PROBLEM
Find every line below where the string "QUARTERS" shows up, and copy those lines.

RECORDS PROVIDED
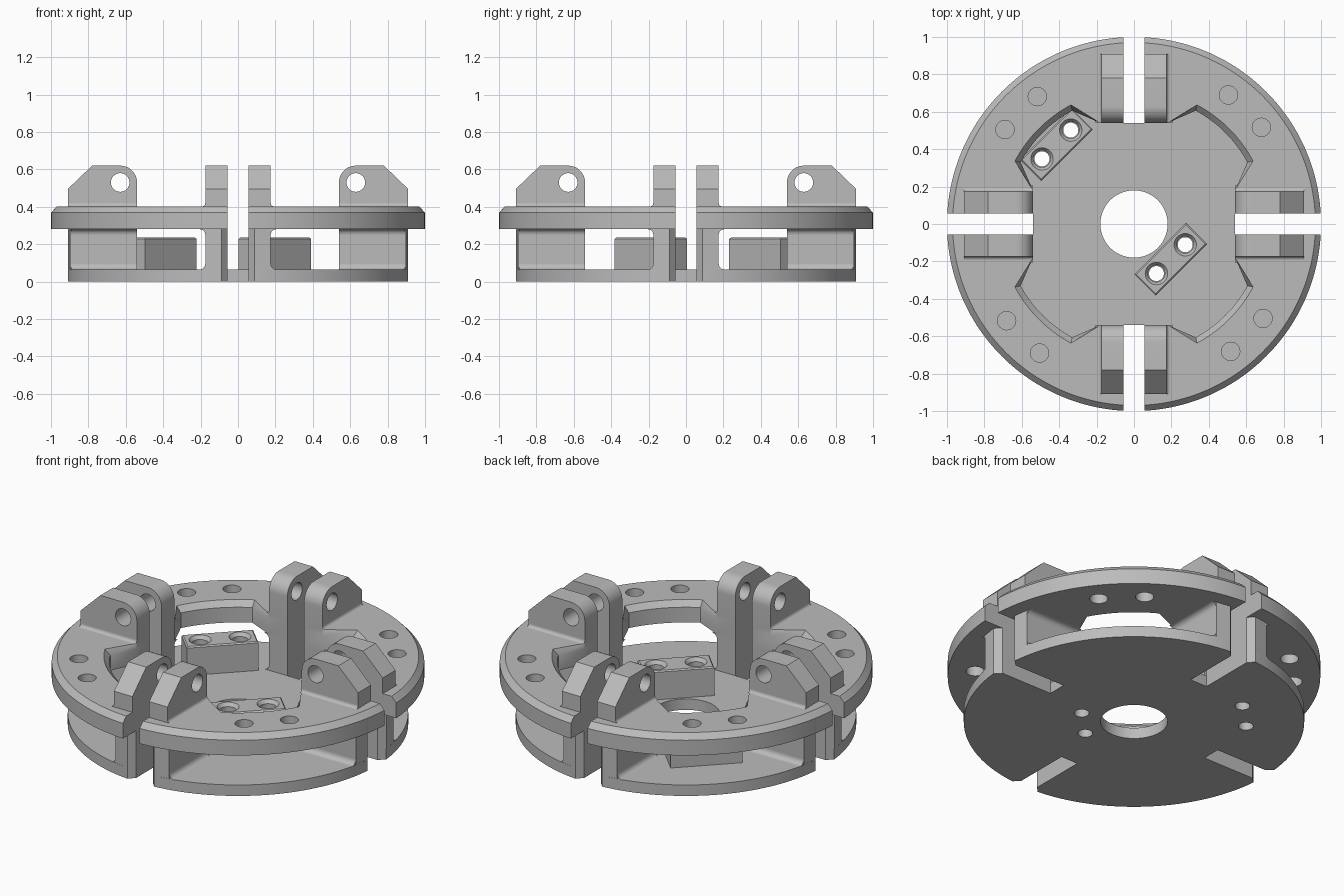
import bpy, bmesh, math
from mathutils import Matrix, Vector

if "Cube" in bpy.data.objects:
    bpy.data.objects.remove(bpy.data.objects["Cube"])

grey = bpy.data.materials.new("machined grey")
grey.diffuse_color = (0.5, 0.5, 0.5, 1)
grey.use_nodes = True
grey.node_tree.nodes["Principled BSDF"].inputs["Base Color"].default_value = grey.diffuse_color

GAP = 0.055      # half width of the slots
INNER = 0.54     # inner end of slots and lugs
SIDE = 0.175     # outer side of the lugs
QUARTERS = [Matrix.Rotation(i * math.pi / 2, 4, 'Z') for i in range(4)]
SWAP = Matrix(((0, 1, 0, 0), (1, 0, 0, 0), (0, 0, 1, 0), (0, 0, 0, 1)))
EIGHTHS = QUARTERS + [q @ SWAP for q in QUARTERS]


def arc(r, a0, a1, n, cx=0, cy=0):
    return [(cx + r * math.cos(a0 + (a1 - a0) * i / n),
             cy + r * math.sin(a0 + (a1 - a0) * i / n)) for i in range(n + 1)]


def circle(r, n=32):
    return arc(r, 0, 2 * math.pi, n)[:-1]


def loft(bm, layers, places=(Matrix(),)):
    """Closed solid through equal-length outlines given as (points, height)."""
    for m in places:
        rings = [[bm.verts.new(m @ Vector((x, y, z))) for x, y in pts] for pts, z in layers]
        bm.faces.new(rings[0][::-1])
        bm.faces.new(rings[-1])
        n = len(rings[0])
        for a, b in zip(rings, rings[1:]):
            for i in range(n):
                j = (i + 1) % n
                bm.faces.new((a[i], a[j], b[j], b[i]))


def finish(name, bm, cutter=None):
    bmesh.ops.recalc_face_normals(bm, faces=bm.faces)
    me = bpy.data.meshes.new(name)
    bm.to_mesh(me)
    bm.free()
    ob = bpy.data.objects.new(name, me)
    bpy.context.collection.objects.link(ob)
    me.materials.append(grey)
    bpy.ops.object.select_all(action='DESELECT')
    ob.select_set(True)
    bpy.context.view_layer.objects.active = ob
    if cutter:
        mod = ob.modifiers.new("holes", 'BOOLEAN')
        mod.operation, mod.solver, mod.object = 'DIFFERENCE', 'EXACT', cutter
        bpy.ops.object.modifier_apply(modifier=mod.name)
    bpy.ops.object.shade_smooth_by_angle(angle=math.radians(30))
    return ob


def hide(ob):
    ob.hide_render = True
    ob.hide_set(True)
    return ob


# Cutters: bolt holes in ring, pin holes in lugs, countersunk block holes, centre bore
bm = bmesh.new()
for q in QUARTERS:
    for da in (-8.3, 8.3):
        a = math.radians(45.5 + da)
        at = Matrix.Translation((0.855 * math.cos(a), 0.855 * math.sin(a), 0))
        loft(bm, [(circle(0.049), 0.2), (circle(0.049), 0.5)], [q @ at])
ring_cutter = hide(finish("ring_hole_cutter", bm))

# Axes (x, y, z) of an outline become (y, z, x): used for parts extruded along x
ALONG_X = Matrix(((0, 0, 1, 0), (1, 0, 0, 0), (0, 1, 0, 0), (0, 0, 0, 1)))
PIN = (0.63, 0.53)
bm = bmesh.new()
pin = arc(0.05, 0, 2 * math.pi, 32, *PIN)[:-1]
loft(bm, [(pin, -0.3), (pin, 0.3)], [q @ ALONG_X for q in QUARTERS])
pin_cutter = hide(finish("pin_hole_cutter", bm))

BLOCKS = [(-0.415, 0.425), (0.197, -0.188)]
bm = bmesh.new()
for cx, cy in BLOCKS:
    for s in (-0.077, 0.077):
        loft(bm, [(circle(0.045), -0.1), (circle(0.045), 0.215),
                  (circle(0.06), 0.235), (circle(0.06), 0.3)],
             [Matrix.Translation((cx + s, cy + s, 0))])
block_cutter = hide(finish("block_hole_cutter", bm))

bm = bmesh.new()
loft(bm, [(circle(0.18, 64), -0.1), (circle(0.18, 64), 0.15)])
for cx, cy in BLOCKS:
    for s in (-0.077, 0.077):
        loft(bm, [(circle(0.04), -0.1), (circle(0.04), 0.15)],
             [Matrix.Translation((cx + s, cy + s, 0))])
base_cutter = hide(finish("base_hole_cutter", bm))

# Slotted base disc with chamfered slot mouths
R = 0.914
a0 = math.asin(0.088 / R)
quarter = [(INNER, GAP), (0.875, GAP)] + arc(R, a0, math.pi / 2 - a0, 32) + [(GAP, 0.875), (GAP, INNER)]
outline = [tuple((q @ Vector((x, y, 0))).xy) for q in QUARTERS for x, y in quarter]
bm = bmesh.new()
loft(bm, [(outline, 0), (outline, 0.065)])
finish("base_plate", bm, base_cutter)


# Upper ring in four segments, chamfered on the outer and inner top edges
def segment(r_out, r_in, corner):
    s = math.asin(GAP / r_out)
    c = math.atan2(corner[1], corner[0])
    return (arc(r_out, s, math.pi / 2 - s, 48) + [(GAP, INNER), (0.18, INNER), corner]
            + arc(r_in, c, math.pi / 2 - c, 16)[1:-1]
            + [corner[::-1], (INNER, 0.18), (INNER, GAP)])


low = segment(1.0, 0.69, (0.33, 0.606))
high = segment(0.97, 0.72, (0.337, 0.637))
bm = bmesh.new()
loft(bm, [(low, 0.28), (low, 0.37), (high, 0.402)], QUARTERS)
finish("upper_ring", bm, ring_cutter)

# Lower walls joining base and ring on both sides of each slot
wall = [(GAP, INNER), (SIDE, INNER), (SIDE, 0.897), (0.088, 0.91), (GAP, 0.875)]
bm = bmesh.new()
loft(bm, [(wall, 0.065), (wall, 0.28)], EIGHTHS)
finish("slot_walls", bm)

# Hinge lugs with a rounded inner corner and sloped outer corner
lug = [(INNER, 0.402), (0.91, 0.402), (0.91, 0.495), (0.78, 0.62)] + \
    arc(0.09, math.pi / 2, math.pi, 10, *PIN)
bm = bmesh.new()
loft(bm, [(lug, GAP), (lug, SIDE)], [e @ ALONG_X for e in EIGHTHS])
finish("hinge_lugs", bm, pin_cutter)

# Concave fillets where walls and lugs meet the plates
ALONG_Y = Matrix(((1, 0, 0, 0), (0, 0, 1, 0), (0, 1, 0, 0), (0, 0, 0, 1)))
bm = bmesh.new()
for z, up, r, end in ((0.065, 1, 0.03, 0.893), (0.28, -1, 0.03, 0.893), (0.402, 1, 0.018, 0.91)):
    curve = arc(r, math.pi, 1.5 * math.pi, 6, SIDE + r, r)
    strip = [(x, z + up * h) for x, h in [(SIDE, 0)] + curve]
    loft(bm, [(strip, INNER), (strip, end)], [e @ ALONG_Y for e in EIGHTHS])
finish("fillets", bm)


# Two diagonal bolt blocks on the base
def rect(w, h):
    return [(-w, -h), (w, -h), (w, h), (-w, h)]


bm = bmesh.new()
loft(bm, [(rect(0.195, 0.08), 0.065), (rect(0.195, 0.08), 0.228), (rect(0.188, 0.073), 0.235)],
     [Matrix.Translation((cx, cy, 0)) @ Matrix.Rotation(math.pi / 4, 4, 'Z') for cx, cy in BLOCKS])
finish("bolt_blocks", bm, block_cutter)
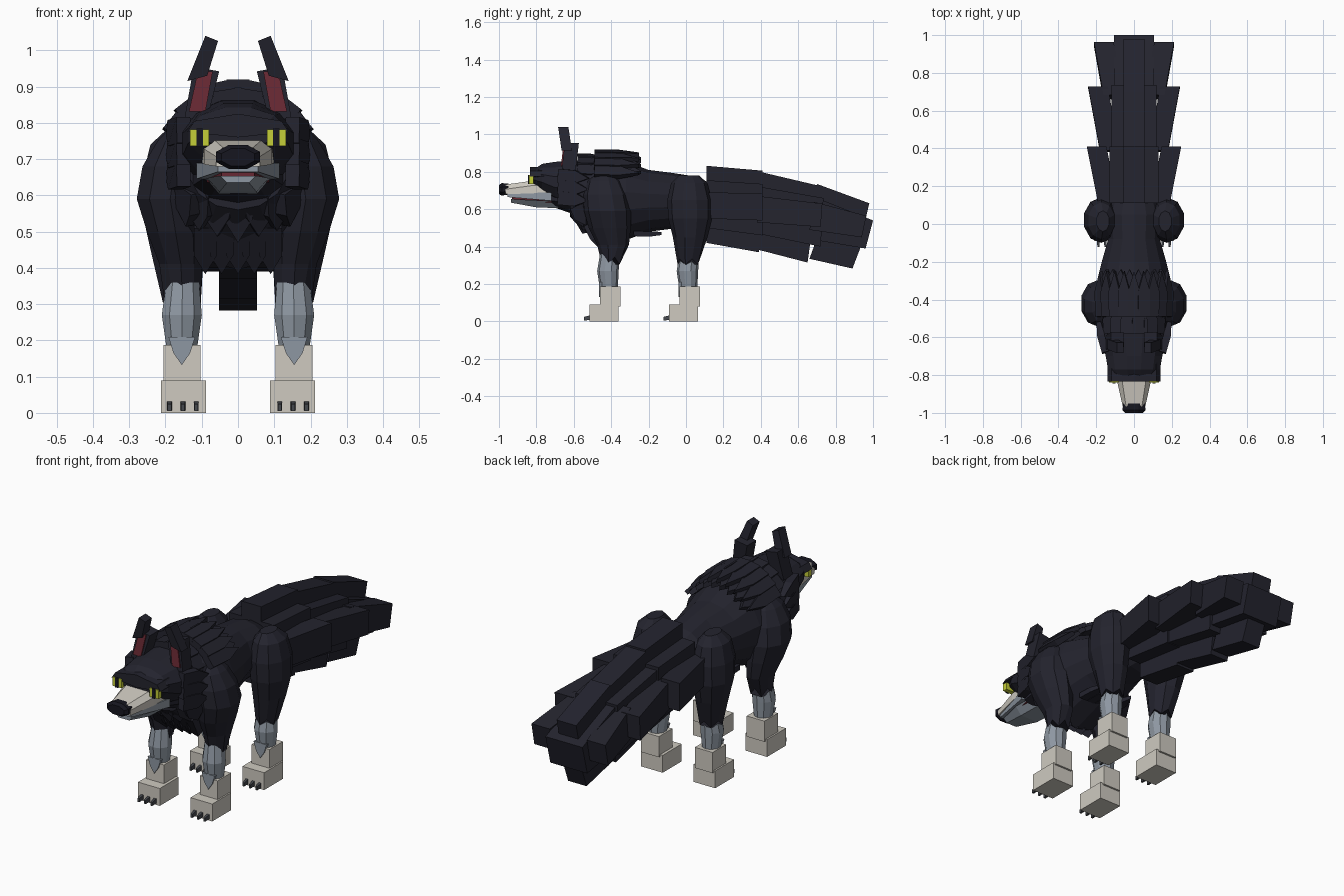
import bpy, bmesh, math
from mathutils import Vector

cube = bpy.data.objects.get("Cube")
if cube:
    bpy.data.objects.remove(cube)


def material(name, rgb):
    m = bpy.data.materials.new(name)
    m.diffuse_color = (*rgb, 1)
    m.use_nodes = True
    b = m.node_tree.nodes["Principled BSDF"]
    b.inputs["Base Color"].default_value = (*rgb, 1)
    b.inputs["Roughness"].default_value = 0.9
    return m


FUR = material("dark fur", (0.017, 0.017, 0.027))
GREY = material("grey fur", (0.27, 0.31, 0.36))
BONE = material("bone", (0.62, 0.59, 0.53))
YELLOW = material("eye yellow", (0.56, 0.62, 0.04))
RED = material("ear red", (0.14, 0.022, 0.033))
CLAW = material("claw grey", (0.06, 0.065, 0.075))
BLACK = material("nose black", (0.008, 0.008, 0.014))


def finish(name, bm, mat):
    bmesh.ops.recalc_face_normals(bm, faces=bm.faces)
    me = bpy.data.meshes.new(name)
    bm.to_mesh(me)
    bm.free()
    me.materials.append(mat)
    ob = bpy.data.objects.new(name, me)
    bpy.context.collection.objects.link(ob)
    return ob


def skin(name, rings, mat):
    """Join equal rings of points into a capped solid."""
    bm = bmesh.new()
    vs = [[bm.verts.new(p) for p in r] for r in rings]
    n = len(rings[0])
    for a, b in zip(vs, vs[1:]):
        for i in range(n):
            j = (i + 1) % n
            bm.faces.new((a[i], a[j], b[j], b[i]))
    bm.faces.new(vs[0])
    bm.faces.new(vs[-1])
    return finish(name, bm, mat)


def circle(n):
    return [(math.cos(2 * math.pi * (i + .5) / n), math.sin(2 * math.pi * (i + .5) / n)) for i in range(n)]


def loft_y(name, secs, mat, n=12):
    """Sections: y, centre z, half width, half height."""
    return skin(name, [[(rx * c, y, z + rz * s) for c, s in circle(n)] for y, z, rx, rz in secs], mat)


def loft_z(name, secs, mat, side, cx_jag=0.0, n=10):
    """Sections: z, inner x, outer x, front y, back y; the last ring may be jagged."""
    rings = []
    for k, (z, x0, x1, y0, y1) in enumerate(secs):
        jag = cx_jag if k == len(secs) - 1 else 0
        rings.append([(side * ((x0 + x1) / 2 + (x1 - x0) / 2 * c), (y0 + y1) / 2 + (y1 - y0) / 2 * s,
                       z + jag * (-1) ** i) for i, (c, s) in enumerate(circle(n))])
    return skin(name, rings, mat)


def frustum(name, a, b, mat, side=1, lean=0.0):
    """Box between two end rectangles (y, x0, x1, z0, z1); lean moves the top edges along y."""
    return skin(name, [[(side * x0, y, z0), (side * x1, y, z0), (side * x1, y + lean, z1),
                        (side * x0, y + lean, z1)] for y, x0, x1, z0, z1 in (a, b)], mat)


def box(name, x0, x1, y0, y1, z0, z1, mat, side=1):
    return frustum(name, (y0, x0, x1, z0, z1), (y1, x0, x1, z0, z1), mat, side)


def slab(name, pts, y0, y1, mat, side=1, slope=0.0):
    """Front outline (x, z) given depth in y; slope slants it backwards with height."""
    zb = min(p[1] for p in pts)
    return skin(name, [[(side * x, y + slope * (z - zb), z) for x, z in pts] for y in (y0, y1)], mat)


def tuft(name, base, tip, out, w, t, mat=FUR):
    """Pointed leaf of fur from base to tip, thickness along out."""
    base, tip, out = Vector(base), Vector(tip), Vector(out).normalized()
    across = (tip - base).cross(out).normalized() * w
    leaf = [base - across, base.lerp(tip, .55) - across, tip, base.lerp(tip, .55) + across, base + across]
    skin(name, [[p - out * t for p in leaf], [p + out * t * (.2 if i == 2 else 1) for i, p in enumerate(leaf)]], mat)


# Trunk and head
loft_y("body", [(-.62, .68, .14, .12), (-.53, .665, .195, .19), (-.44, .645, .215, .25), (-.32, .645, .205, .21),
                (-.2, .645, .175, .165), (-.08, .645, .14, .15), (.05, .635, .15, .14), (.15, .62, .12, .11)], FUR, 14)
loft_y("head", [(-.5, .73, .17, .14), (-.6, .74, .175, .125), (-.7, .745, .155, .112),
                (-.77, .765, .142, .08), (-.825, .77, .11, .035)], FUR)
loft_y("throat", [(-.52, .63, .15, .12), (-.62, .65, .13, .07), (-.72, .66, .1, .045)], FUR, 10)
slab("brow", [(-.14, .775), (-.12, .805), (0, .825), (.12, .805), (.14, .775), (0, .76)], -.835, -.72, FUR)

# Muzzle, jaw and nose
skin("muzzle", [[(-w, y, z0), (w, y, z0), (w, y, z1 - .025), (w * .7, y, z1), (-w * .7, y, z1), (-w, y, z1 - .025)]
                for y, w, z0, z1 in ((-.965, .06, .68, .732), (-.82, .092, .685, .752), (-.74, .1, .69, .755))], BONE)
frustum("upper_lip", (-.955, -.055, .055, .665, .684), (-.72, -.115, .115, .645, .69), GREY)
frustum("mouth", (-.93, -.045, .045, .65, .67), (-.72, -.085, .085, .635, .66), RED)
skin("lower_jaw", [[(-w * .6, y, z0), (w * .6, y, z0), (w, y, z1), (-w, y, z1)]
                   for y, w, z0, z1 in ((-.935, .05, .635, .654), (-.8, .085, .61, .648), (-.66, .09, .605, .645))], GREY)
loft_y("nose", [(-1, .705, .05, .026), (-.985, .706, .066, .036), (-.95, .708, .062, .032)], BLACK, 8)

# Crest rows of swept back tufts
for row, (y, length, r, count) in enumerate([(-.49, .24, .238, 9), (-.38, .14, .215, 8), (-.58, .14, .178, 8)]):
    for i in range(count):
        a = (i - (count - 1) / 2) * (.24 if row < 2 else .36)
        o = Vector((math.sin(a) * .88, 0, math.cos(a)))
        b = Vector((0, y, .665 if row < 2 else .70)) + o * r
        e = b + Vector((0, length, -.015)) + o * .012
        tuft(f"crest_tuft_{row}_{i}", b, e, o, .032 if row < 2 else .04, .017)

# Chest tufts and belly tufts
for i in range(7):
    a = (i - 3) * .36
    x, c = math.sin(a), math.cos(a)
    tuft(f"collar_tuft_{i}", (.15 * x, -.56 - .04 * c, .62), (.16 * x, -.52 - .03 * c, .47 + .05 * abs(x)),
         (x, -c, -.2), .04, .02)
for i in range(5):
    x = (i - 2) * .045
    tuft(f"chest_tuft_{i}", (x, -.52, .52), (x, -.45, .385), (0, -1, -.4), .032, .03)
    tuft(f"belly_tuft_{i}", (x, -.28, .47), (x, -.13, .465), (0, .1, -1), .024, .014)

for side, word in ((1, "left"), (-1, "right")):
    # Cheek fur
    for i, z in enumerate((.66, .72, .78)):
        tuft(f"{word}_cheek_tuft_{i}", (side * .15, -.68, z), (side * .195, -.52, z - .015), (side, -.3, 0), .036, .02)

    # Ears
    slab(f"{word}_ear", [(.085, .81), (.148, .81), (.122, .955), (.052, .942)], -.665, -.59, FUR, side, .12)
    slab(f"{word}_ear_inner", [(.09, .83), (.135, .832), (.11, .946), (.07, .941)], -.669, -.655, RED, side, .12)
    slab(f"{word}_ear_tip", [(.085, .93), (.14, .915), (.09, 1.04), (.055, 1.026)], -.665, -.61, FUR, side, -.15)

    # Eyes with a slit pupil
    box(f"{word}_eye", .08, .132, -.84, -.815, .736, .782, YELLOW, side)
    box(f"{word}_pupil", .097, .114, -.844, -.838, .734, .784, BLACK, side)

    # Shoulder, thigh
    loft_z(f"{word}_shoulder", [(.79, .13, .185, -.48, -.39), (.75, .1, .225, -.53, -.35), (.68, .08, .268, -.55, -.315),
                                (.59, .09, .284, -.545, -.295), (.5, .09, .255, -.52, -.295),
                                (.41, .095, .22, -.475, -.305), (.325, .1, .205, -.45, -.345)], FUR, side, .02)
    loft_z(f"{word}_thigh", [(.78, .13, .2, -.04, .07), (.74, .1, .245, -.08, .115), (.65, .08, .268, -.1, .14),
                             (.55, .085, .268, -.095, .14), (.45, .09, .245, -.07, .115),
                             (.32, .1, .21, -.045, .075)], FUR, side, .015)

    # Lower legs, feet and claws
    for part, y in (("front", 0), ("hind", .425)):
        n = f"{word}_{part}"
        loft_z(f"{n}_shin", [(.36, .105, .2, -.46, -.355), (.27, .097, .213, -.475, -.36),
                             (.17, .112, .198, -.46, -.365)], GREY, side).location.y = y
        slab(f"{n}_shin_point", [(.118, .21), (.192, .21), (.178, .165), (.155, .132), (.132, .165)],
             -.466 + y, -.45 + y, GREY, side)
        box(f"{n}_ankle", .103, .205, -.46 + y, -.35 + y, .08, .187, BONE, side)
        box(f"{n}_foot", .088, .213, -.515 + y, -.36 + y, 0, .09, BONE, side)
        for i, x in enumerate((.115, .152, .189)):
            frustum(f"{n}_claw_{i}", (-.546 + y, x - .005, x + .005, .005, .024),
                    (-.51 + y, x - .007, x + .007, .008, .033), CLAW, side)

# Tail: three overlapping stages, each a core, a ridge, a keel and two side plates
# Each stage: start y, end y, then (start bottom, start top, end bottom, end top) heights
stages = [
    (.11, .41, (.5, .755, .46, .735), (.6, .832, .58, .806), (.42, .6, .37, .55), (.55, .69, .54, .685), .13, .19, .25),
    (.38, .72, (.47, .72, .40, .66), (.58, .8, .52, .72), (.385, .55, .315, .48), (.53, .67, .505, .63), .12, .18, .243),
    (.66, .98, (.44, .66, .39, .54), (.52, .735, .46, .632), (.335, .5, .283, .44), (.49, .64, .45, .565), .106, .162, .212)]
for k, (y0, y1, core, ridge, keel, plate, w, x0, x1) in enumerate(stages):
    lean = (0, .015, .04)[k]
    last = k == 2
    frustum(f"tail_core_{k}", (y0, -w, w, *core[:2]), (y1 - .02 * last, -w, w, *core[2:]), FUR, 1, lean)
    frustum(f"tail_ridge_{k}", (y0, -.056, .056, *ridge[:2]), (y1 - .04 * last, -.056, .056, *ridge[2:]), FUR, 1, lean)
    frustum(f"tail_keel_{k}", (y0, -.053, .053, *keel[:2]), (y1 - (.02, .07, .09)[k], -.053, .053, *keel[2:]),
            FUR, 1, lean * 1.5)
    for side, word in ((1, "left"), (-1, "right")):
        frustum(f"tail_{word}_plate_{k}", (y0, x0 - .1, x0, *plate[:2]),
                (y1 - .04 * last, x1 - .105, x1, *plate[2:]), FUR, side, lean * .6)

EXERCISE RESPONSE
QUARTERS = [Matrix.Rotation(i * math.pi / 2, 4, 'Z') for i in range(4)]
EIGHTHS = QUARTERS + [q @ SWAP for q in QUARTERS]
for q in QUARTERS:
loft(bm, [(pin, -0.3), (pin, 0.3)], [q @ ALONG_X for q in QUARTERS])
outline = [tuple((q @ Vector((x, y, 0))).xy) for q in QUARTERS for x, y in quarter]
loft(bm, [(low, 0.28), (low, 0.37), (high, 0.402)], QUARTERS)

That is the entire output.